The Calusa tribe occupied a large area of the Southwest coast of Florida from the area west of Lake Okeechobee down to Cape Sable. The tribe was organized as a Chiefdom and was composed of many small villages, each containing a chief. Many of these villages were located along the 10,000 islands. This coastal group utilized the resources around them for subsistence. They depended mostly on fishing and some strategic foraging for foodstuffs. Their tools were made from shells, and other resources that could be found and manipulated. Tools such as hammers, picks, and scrapers were made by creating small holes in conch, clam, and oyster shells and placing a stick within to form a handle. These were used for digging, hammering, picking, fishing, and performing other tasks. Fish bone and shark teeth were also utilized to create tools. Additionally, shells were used for making jewelry, ornaments.

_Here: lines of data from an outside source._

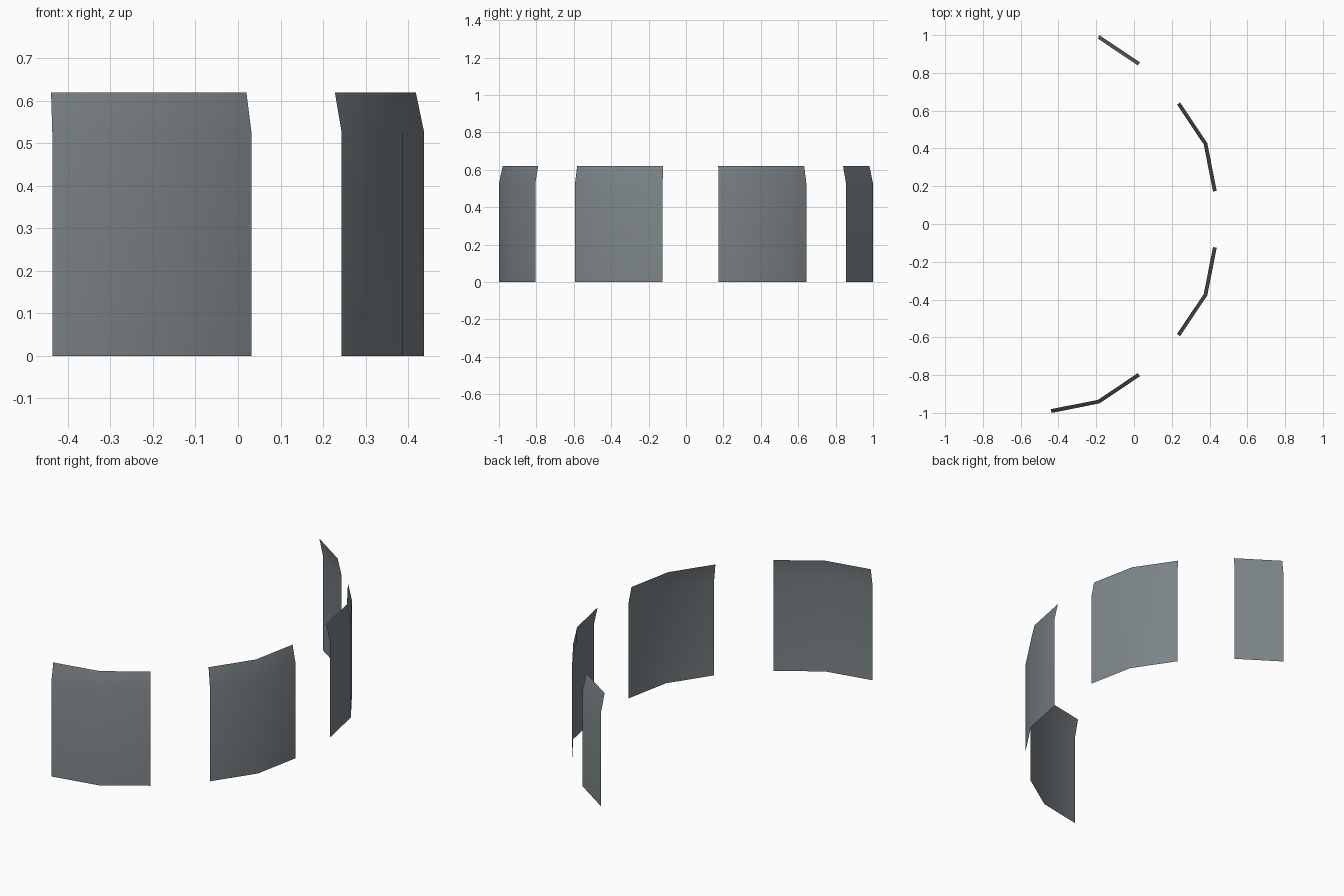
import bpy, bmesh, math

if "Cube" in bpy.data.objects:
    bpy.data.objects.remove(bpy.data.objects["Cube"])

CX, CY = -0.587, 0.025           # centre of the ring of panels
R_MID, R_END = 1.055, 1.036      # radius at a panel's middle and ends
HALF = 14.17                     # half of a panel's angle
ROWS = [(0.0, 0.0), (0.525, 0.0), (0.62, 0.02)]   # height, inward lean

mat = bpy.data.materials.new("slate grey")
mat.diffuse_color = (0.205, 0.235, 0.25, 1)
mat.use_nodes = True
mat.node_tree.nodes["Principled BSDF"].inputs["Base Color"].default_value = mat.diffuse_color


def panel(name, columns):
    """Thin curved sheet; columns are (angle in degrees, radius)."""
    bm = bmesh.new()
    grid = []
    for z, lean in ROWS:
        row = []
        for deg, r in columns:
            a = math.radians(deg)
            row.append(bm.verts.new((CX + (r - lean) * math.cos(a),
                                     CY + (r - lean) * math.sin(a), z)))
        grid.append(row)
    for low, high in zip(grid, grid[1:]):
        for i in range(len(columns) - 1):
            f = bm.faces.new((low[i], low[i + 1], high[i + 1], high[i]))
            f.smooth = True
    me = bpy.data.meshes.new(name)
    bm.to_mesh(me)
    bm.free()
    me.materials.append(mat)
    ob = bpy.data.objects.new(name, me)
    bpy.context.collection.objects.link(ob)


# three full panels, 45 degrees apart
for i, a in enumerate((-67.5, -22.5, 22.5)):
    panel(f"wall_panel_{i + 1}", [(a - HALF, R_END), (a, R_MID), (a + HALF, R_END)])

# half panel closing the rear end
panel("half_wall_panel", [(67.5 - HALF, R_END), (67.5, R_MID)])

The discarded tools and leftover shells emptied of foodstuffs were piled to create shell works. Shell works are large-scale, planned formations of piled oyster shells that formed built villages. It is unknown what their primary purpose may have been, but archaeologists suggest that the shell works separated domestic and public from sacred spaces. Shell deposits were formed to create high ridges, mounds, crescents, platforms, canals and courtyards. According to William Morgan, author of Precolumbian Architecture in Eastern North America, these works created networks linking communities and resources, as well as dividing separate zones of space.